WHAT THIS TASK INVOLVES: In the records below, find each line with the word "return" and copy it.

DATA FOR REVIEW: Begin

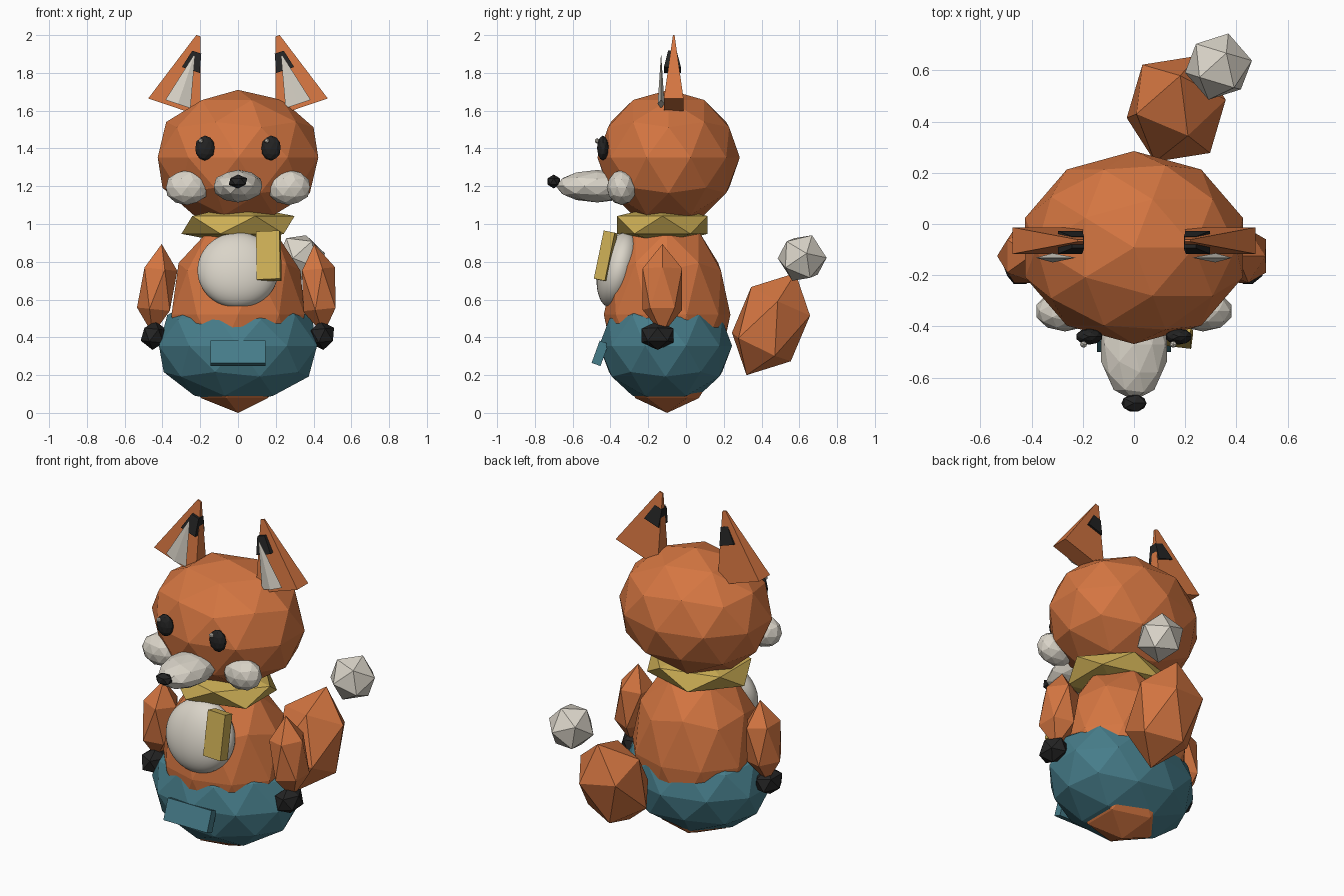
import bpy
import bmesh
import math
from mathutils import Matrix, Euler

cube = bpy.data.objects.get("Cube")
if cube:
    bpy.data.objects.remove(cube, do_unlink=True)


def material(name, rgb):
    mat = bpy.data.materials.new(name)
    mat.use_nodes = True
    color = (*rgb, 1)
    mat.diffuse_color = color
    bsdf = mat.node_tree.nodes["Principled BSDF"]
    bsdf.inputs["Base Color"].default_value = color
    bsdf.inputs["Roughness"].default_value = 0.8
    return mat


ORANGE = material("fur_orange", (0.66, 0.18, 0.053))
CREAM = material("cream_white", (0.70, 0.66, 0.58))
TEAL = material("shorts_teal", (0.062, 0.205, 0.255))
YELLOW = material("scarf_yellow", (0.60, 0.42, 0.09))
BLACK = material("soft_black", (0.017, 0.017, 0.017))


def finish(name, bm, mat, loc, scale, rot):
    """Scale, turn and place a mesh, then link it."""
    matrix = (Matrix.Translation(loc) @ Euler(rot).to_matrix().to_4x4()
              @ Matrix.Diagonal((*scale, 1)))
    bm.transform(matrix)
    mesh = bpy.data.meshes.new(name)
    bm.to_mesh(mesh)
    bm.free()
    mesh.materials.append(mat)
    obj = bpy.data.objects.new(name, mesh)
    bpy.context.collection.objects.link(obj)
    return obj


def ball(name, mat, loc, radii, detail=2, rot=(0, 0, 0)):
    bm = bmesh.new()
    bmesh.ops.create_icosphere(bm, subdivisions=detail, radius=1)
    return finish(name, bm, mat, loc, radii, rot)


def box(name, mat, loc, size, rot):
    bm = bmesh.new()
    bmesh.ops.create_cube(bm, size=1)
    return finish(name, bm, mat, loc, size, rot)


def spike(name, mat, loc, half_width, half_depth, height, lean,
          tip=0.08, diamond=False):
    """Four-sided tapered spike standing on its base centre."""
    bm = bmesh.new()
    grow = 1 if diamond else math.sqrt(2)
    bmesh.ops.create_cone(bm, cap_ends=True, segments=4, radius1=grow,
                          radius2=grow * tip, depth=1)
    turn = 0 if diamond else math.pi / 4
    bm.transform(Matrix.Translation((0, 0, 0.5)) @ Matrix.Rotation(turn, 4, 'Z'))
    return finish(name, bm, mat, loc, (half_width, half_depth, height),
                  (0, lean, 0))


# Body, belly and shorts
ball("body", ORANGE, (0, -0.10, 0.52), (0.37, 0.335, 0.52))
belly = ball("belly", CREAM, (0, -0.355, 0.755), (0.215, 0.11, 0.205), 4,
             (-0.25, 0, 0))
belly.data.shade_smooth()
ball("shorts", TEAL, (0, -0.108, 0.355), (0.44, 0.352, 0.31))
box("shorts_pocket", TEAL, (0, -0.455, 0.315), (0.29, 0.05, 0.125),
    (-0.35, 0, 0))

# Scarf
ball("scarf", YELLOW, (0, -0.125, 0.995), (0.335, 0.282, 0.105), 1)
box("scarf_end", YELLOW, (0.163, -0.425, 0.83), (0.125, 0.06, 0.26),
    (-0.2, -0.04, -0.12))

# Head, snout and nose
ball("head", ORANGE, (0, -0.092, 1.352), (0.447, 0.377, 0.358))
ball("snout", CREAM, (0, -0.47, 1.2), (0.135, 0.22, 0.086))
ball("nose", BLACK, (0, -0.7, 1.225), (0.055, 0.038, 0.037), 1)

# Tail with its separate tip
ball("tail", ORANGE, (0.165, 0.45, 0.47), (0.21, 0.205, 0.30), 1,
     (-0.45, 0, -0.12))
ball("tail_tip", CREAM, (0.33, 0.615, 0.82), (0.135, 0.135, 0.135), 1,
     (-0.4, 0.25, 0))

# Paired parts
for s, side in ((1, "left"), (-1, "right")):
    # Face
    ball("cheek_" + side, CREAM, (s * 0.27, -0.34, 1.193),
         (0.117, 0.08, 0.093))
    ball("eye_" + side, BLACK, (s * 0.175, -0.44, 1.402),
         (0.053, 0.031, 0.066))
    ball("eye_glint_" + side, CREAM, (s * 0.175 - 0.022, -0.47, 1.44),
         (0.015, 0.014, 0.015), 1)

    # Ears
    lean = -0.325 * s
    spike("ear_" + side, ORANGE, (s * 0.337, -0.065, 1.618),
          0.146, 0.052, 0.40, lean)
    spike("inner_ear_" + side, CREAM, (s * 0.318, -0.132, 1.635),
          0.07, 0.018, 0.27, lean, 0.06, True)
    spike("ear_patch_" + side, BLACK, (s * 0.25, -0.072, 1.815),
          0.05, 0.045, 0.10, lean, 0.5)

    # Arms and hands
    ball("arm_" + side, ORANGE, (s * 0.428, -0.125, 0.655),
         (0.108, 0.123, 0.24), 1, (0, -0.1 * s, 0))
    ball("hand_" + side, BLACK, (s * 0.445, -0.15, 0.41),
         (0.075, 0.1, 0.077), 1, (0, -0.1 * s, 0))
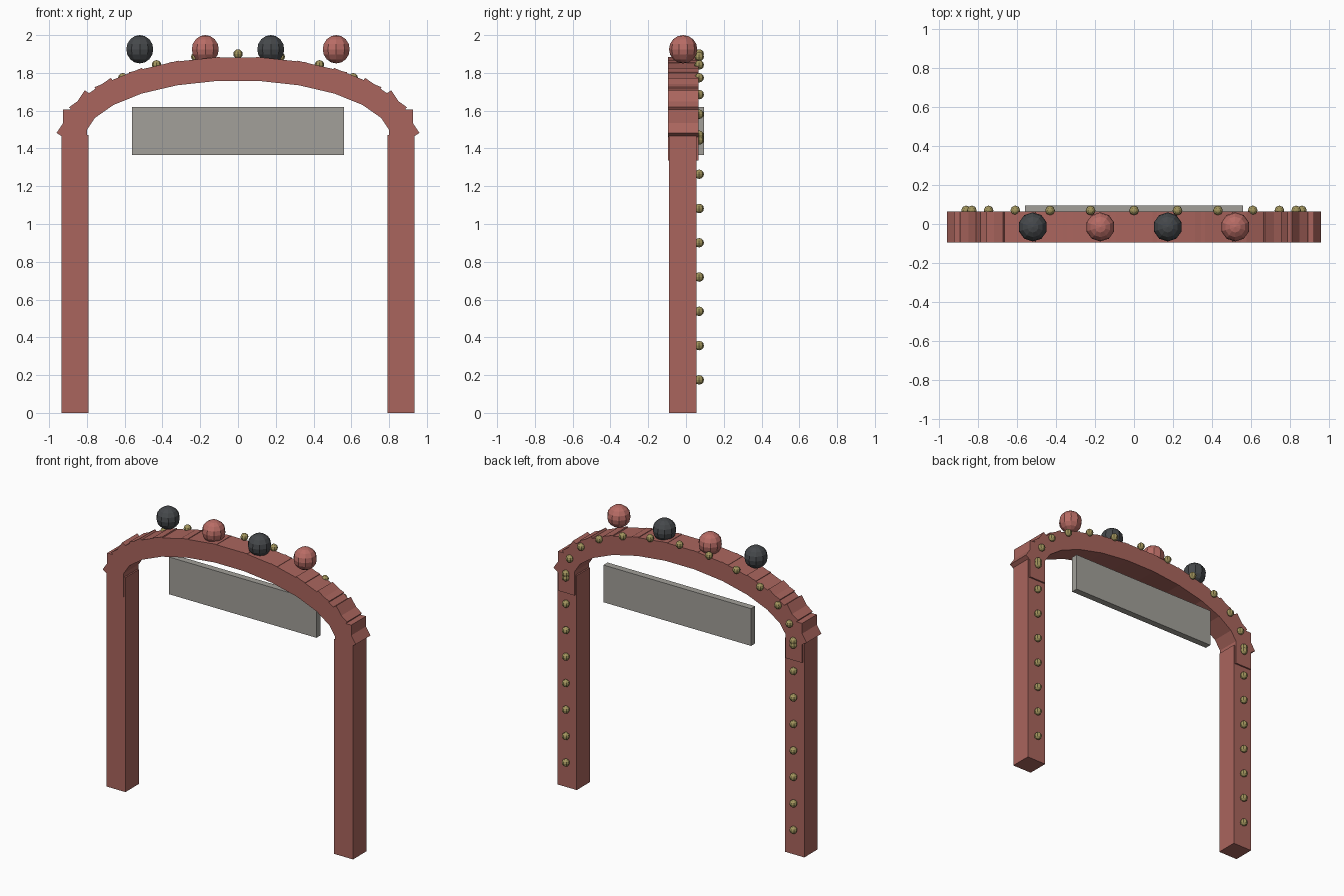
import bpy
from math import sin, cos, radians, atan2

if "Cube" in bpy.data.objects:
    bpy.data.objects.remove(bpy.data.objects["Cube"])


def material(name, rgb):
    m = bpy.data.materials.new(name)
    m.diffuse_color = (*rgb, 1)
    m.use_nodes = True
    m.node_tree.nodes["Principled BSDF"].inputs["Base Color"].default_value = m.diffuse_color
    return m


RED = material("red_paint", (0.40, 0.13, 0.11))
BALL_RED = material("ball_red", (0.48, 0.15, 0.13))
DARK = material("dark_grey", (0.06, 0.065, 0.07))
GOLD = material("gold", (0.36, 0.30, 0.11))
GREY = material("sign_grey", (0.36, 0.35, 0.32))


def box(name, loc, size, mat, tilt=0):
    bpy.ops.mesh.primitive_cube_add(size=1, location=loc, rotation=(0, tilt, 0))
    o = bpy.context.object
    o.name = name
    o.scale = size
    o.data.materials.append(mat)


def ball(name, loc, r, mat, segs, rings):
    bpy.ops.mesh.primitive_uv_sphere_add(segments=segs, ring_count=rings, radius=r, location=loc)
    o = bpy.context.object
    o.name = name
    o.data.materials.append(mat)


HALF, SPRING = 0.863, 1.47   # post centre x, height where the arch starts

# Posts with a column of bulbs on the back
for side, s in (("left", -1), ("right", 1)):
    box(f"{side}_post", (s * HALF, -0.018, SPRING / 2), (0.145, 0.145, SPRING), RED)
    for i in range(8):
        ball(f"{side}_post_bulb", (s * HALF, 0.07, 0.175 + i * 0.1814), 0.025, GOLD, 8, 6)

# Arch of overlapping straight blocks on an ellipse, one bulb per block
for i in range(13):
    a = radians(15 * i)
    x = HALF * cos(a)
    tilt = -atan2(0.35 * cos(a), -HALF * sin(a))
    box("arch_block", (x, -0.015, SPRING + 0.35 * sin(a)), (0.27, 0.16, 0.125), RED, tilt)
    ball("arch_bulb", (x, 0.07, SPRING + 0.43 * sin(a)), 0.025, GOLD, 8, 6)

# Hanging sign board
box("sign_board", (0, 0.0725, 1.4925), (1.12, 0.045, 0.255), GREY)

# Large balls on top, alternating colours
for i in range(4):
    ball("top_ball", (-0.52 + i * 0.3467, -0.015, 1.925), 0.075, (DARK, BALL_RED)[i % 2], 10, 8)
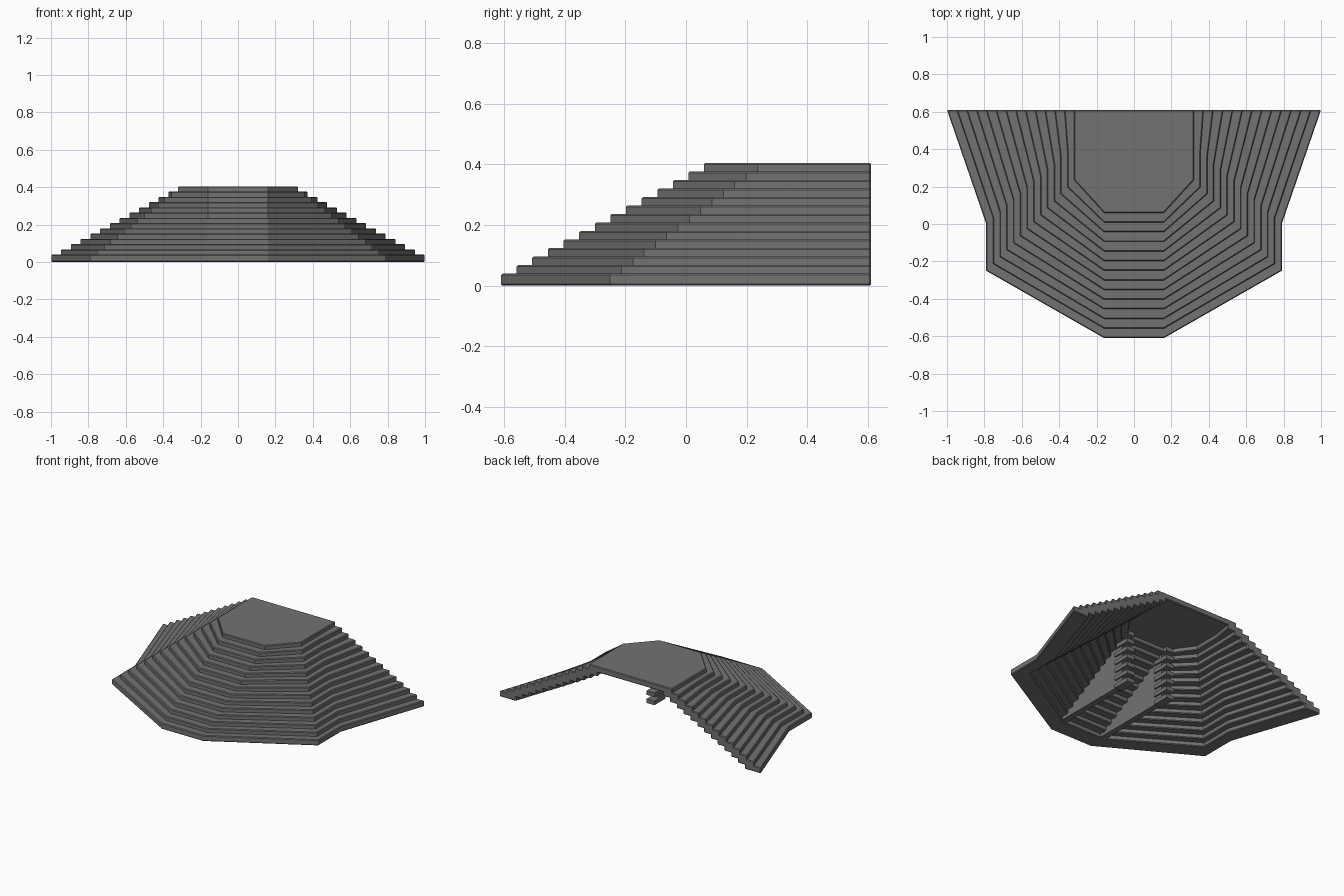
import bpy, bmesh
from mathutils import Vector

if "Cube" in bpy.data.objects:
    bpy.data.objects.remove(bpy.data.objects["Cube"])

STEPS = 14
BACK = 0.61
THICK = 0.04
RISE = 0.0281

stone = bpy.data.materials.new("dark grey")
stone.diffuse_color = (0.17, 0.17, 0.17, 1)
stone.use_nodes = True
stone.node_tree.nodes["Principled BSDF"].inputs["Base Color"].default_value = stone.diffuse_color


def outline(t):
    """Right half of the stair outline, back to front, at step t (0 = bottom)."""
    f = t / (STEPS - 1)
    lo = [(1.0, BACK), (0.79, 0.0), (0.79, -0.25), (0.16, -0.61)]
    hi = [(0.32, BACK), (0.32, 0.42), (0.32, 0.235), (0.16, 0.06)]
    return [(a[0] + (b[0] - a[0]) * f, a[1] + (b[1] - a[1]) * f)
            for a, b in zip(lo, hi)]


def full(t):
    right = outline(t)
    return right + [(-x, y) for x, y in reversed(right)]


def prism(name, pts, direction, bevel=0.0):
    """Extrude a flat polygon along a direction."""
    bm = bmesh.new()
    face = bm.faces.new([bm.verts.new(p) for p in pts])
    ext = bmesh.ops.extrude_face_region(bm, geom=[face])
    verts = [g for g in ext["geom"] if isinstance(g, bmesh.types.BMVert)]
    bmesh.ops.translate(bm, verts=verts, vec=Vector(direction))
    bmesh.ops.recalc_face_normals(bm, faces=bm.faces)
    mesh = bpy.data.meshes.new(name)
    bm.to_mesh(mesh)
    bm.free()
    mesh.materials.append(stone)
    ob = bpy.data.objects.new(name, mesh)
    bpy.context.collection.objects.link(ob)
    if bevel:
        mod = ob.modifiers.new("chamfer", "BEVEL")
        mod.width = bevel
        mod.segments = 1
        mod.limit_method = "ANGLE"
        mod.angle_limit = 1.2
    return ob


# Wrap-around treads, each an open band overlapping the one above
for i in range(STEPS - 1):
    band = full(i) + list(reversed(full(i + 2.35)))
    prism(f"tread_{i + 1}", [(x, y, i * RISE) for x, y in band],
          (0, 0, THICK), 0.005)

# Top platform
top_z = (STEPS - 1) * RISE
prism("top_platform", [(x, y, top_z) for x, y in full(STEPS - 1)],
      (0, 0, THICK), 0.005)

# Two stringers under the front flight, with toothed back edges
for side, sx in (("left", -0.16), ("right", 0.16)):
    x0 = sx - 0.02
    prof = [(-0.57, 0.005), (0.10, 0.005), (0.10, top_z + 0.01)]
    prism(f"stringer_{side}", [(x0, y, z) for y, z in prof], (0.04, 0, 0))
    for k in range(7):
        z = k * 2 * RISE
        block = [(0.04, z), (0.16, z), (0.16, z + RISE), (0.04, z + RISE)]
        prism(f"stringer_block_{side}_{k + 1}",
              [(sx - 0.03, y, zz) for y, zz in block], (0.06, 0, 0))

DATA FOR REVIEW: End

SOLUTION TO THE PROBLEM:
    return mat
    return obj
    return finish(name, bm, mat, loc, radii, rot)
    return finish(name, bm, mat, loc, size, rot)
    return finish(name, bm, mat, loc, (half_width, half_depth, height),
    return m
    return [(a[0] + (b[0] - a[0]) * f, a[1] + (b[1] - a[1]) * f)
    return right + [(-x, y) for x, y in reversed(right)]
    return ob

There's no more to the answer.